Rio Tinto, the owner of the Argyle diamond mine, are one of the founding members of the Responsible Jewellery Council (RJC). In view of establishing uniform standards across the supply chain, from mining, through to manufacturing and then to the retail sector, the RJC developed Principles and a Code of Practice which all members are obliged to adhere to.
In demonstrating their commitment to these governing standards, Argyle wish to ensure that their diamonds are secure and ethically sound through the entire supply chain. Hence, creating consumer confidence in these beautiful and valuable gifts of nature that are chiselled by man.
Every Argyle pink diamond over fifteen points (0.15ct) is laser inscribed with a unique Argyle Lot Number and issued with an Argyle Pink Diamond Gem Certification Document.

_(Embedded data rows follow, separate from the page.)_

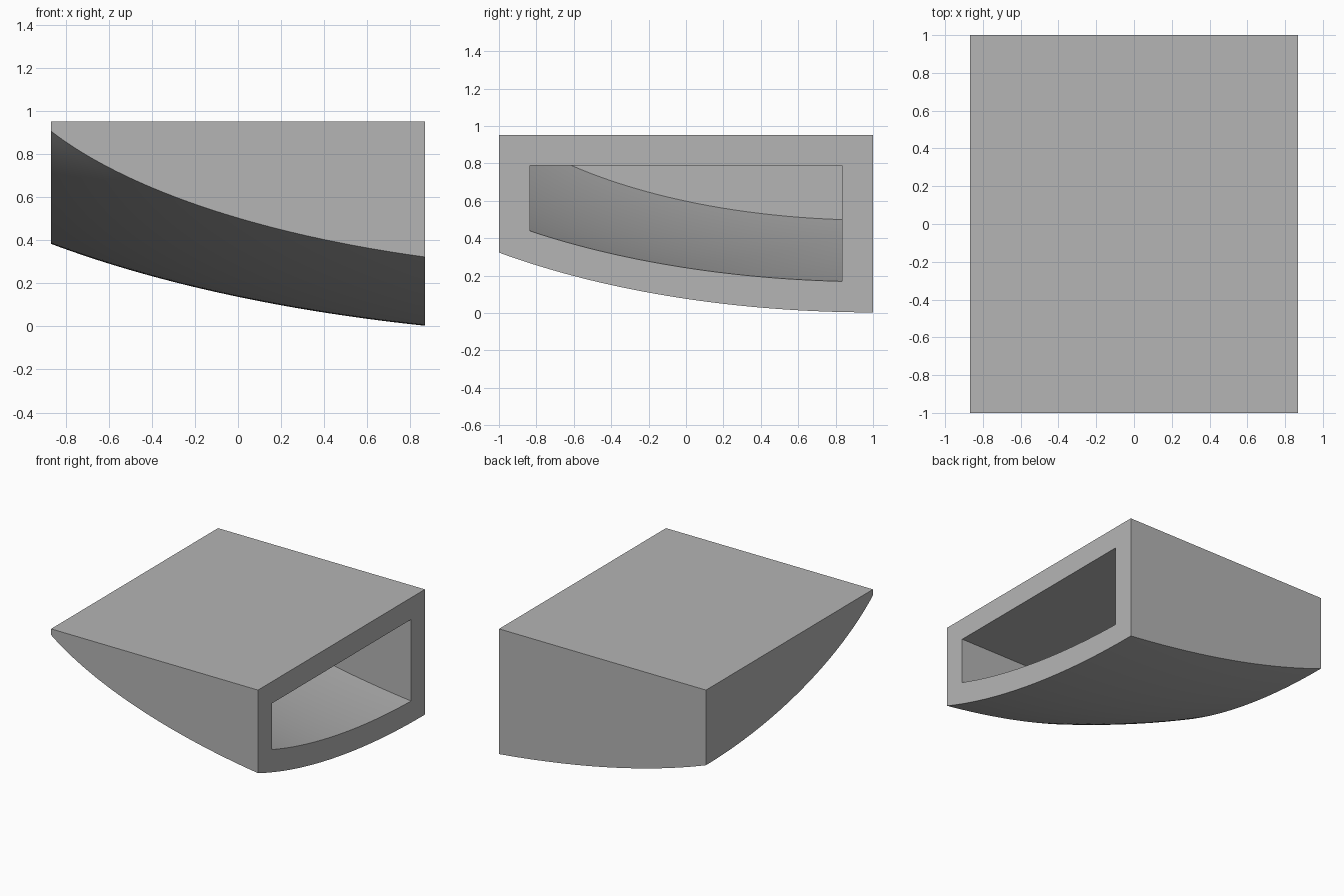
import bpy
import bmesh
import math
from mathutils import Vector

cube = bpy.data.objects.get("Cube")
if cube:
    bpy.data.objects.remove(cube, do_unlink=True)

HALF_X, HALF_Y, TOP, WALL = 0.868, 1.0, 0.953, 0.165

grey = bpy.data.materials.new("plain_grey")
grey.use_nodes = True
colour = (0.46, 0.46, 0.46, 1)
grey.diffuse_color = colour
grey.node_tree.nodes["Principled BSDF"].inputs["Base Color"].default_value = colour


def underside(x, y, thickness):
    """Height of the ellipsoidal underside, raised by a wall thickness."""
    dx, dy = x - 1.96, y - 1.0
    depth = math.sqrt(2.117 - 0.135 * dx * dx - 0.198 * dy * dy)
    slope = math.hypot(0.135 * dx / depth, 0.198 * dy / depth)
    return 1.402 - depth + thickness * math.sqrt(1 + slope * slope)


def curved_block(name, x0, x1, half_y, top, thickness):
    """Solid with vertical sides, a flat top and the curved underside."""
    bm = bmesh.new()
    bmesh.ops.create_grid(bm, x_segments=40, y_segments=40, size=1)
    for v in bm.verts:
        x = x0 + (v.co.x + 1) / 2 * (x1 - x0)
        y = v.co.y * half_y
        v.co = Vector((x, y, underside(x, y, thickness)))
    # Raise the walls, then trim them level and cap the cut
    rim = [e for e in bm.edges if e.is_boundary]
    raised = bmesh.ops.extrude_edge_only(bm, edges=rim)["geom"]
    for v in raised:
        if isinstance(v, bmesh.types.BMVert):
            v.co.z = 1.5
    geom = bm.verts[:] + bm.edges[:] + bm.faces[:]
    bmesh.ops.bisect_plane(bm, geom=geom, plane_co=(0, 0, top),
                           plane_no=(0, 0, 1), clear_outer=True)
    bmesh.ops.edgeloop_fill(bm, edges=[e for e in bm.edges if e.is_boundary])
    bmesh.ops.recalc_face_normals(bm, faces=bm.faces[:])
    mesh = bpy.data.meshes.new(name)
    bm.to_mesh(mesh)
    bm.free()
    mesh.materials.append(grey)
    obj = bpy.data.objects.new(name, mesh)
    bpy.context.collection.objects.link(obj)
    return obj


# Outer shell and the pocket that opens through its +x side
shell = curved_block("hollow_shell", -HALF_X, HALF_X, HALF_Y, TOP, 0)
pocket = curved_block("pocket_cutter", -HALF_X + WALL, HALF_X + 0.1,
                      HALF_Y - WALL, TOP - WALL, 0.163)
pocket.hide_render = True

cut = shell.modifiers.new("pocket", "BOOLEAN")
cut.operation = "DIFFERENCE"
cut.solver = "EXACT"
cut.object = pocket

bpy.ops.object.select_all(action="DESELECT")
bpy.context.view_layer.objects.active = shell
shell.select_set(True)
bpy.ops.object.modifier_apply(modifier=cut.name)
bpy.data.objects.remove(pocket, do_unlink=True)

# Smooth curved faces, crisp corners
bpy.ops.object.shade_smooth_by_angle(angle=math.radians(15))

This document certifies that at all times in the supply chain, the diamond has been in the care of Argyle Diamonds and its trusted trade partners. Additionally, most of the Argyle pink diamonds are also accompanied with GIA certification.
The Argyle Tender
The world produces approximately 130 million carats of diamond rough each year. Of these, less than 20,000 carats or 0.01 per cent are rough pink diamonds. And 90% of the world’s pink diamonds come from the Argyle diamond mine.
Over the past 30 years, the Argyle Pink Diamond Tender has become established as a unique and exclusive sale of the rarest of rare Argyle pink diamonds. Access to this tender is by private invitation only – to collectors and luxury jewellers who place sealed bids. The prices can run into the hundreds of thousands of US Dollars.
The Tender comprises a small selection of about 50 – 60 stones being the best, most vibrant and intense Argyle pink diamonds. They are showcased in Hong Kong, Sydney and New York. On certain occasions, they have also been showcased in Antwerp, Tokyo, Mumbai, Shanghai and Beijing. If a stone is not sold at tender, then it would be released to the normal wholesale and retail market in subsequent years.
In the early years of the tender, each Tender diamond was 1ct or larger in size; whereas in recent years the stones have become smaller in size – 0.25ct upwards – a testament to their rarity and depleting quantities.
The underground mining of the Argyle diamond mine has now ceased and Argyle are currently going through their ‘tailings’ (the sand, gravel and stone that is unearthed in the mining process) to see if there is any remaining pink diamond ore amongst them. The mine is anticipated to close in 2020.
We are living at a time in history where an amazing natural resource is about to cease to exist. Those that are fortunate to own an Argyle will be pass it down the generations.
This article was submitted to and published in the British online magazine: